*TASK DIRECTIONS*
Each record is to be copied exactly as written.

(Records contained in a dataset)
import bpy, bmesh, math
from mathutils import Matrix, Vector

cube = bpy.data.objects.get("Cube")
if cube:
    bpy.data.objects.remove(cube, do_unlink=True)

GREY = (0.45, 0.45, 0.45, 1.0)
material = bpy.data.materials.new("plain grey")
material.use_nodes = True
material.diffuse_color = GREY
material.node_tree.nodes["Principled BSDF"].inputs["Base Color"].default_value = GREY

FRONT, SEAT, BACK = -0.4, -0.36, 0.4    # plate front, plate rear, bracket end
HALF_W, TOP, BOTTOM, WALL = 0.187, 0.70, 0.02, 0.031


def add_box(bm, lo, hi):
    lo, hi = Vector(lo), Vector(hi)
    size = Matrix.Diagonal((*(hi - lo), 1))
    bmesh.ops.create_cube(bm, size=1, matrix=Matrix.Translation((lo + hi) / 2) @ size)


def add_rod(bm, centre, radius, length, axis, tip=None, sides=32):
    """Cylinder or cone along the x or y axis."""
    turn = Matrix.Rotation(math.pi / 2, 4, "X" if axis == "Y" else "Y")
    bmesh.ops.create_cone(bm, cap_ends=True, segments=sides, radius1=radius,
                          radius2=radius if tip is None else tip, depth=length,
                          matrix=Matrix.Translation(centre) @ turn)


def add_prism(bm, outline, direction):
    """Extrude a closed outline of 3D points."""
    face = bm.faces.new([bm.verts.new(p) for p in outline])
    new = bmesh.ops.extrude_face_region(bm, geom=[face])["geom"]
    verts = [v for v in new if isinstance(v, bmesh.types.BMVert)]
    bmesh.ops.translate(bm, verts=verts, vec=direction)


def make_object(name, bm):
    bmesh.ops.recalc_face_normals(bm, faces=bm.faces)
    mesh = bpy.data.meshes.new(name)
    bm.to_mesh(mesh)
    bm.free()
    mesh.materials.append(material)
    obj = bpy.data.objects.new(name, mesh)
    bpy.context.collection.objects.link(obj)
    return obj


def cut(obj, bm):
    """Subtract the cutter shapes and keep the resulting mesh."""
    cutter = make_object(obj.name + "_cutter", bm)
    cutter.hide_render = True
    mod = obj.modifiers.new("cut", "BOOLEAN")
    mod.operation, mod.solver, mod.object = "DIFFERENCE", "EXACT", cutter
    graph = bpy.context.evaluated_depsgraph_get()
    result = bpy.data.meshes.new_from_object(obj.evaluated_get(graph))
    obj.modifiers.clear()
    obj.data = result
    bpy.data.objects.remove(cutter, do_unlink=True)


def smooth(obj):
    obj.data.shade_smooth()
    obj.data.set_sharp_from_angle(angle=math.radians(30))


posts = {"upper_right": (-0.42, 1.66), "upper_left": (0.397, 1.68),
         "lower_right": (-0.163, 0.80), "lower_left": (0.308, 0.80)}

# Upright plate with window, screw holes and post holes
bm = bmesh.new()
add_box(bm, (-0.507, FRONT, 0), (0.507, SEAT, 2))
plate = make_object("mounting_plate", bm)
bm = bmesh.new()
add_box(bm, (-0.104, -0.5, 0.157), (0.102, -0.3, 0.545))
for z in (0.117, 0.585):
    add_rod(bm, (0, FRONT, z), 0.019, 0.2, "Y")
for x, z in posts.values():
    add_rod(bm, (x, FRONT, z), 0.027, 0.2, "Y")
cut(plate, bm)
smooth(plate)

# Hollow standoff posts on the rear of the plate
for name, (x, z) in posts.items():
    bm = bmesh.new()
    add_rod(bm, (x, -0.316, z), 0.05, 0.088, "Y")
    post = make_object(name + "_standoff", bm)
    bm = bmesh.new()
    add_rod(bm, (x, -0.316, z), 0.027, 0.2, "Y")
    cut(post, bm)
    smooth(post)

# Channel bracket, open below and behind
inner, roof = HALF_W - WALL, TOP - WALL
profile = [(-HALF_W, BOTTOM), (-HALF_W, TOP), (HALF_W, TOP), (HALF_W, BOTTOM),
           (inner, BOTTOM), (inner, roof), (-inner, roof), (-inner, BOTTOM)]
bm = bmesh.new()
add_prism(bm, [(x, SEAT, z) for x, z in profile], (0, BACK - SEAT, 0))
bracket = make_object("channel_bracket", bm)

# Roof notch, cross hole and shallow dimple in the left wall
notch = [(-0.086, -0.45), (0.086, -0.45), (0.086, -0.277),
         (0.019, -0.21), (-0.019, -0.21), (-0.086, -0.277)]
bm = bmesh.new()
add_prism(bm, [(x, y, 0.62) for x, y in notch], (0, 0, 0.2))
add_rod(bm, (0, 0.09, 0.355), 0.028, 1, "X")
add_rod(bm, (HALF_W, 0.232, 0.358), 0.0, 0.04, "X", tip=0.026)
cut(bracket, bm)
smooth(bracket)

*RESULT*
import bpy, bmesh, math
from mathutils import Matrix, Vector

cube = bpy.data.objects.get("Cube")
if cube:
    bpy.data.objects.remove(cube, do_unlink=True)

GREY = (0.45, 0.45, 0.45, 1.0)
material = bpy.data.materials.new("plain grey")
material.use_nodes = True
material.diffuse_color = GREY
material.node_tree.nodes["Principled BSDF"].inputs["Base Color"].default_value = GREY

FRONT, SEAT, BACK = -0.4, -0.36, 0.4    # plate front, plate rear, bracket end
HALF_W, TOP, BOTTOM, WALL = 0.187, 0.70, 0.02, 0.031


def add_box(bm, lo, hi):
    lo, hi = Vector(lo), Vector(hi)
    size = Matrix.Diagonal((*(hi - lo), 1))
    bmesh.ops.create_cube(bm, size=1, matrix=Matrix.Translation((lo + hi) / 2) @ size)


def add_rod(bm, centre, radius, length, axis, tip=None, sides=32):
    """Cylinder or cone along the x or y axis."""
    turn = Matrix.Rotation(math.pi / 2, 4, "X" if axis == "Y" else "Y")
    bmesh.ops.create_cone(bm, cap_ends=True, segments=sides, radius1=radius,
                          radius2=radius if tip is None else tip, depth=length,
                          matrix=Matrix.Translation(centre) @ turn)


def add_prism(bm, outline, direction):
    """Extrude a closed outline of 3D points."""
    face = bm.faces.new([bm.verts.new(p) for p in outline])
    new = bmesh.ops.extrude_face_region(bm, geom=[face])["geom"]
    verts = [v for v in new if isinstance(v, bmesh.types.BMVert)]
    bmesh.ops.translate(bm, verts=verts, vec=direction)


def make_object(name, bm):
    bmesh.ops.recalc_face_normals(bm, faces=bm.faces)
    mesh = bpy.data.meshes.new(name)
    bm.to_mesh(mesh)
    bm.free()
    mesh.materials.append(material)
    obj = bpy.data.objects.new(name, mesh)
    bpy.context.collection.objects.link(obj)
    return obj


def cut(obj, bm):
    """Subtract the cutter shapes and keep the resulting mesh."""
    cutter = make_object(obj.name + "_cutter", bm)
    cutter.hide_render = True
    mod = obj.modifiers.new("cut", "BOOLEAN")
    mod.operation, mod.solver, mod.object = "DIFFERENCE", "EXACT", cutter
    graph = bpy.context.evaluated_depsgraph_get()
    result = bpy.data.meshes.new_from_object(obj.evaluated_get(graph))
    obj.modifiers.clear()
    obj.data = result
    bpy.data.objects.remove(cutter, do_unlink=True)


def smooth(obj):
    obj.data.shade_smooth()
    obj.data.set_sharp_from_angle(angle=math.radians(30))


posts = {"upper_right": (-0.42, 1.66), "upper_left": (0.397, 1.68),
         "lower_right": (-0.163, 0.80), "lower_left": (0.308, 0.80)}

# Upright plate with window, screw holes and post holes
bm = bmesh.new()
add_box(bm, (-0.507, FRONT, 0), (0.507, SEAT, 2))
plate = make_object("mounting_plate", bm)
bm = bmesh.new()
add_box(bm, (-0.104, -0.5, 0.157), (0.102, -0.3, 0.545))
for z in (0.117, 0.585):
    add_rod(bm, (0, FRONT, z), 0.019, 0.2, "Y")
for x, z in posts.values():
    add_rod(bm, (x, FRONT, z), 0.027, 0.2, "Y")
cut(plate, bm)
smooth(plate)

# Hollow standoff posts on the rear of the plate
for name, (x, z) in posts.items():
    bm = bmesh.new()
    add_rod(bm, (x, -0.316, z), 0.05, 0.088, "Y")
    post = make_object(name + "_standoff", bm)
    bm = bmesh.new()
    add_rod(bm, (x, -0.316, z), 0.027, 0.2, "Y")
    cut(post, bm)
    smooth(post)

# Channel bracket, open below and behind
inner, roof = HALF_W - WALL, TOP - WALL
profile = [(-HALF_W, BOTTOM), (-HALF_W, TOP), (HALF_W, TOP), (HALF_W, BOTTOM),
           (inner, BOTTOM), (inner, roof), (-inner, roof), (-inner, BOTTOM)]
bm = bmesh.new()
add_prism(bm, [(x, SEAT, z) for x, z in profile], (0, BACK - SEAT, 0))
bracket = make_object("channel_bracket", bm)

# Roof notch, cross hole and shallow dimple in the left wall
notch = [(-0.086, -0.45), (0.086, -0.45), (0.086, -0.277),
         (0.019, -0.21), (-0.019, -0.21), (-0.086, -0.277)]
bm = bmesh.new()
add_prism(bm, [(x, y, 0.62) for x, y in notch], (0, 0, 0.2))
add_rod(bm, (0, 0.09, 0.355), 0.028, 1, "X")
add_rod(bm, (HALF_W, 0.232, 0.358), 0.0, 0.04, "X", tip=0.026)
cut(bracket, bm)
smooth(bracket)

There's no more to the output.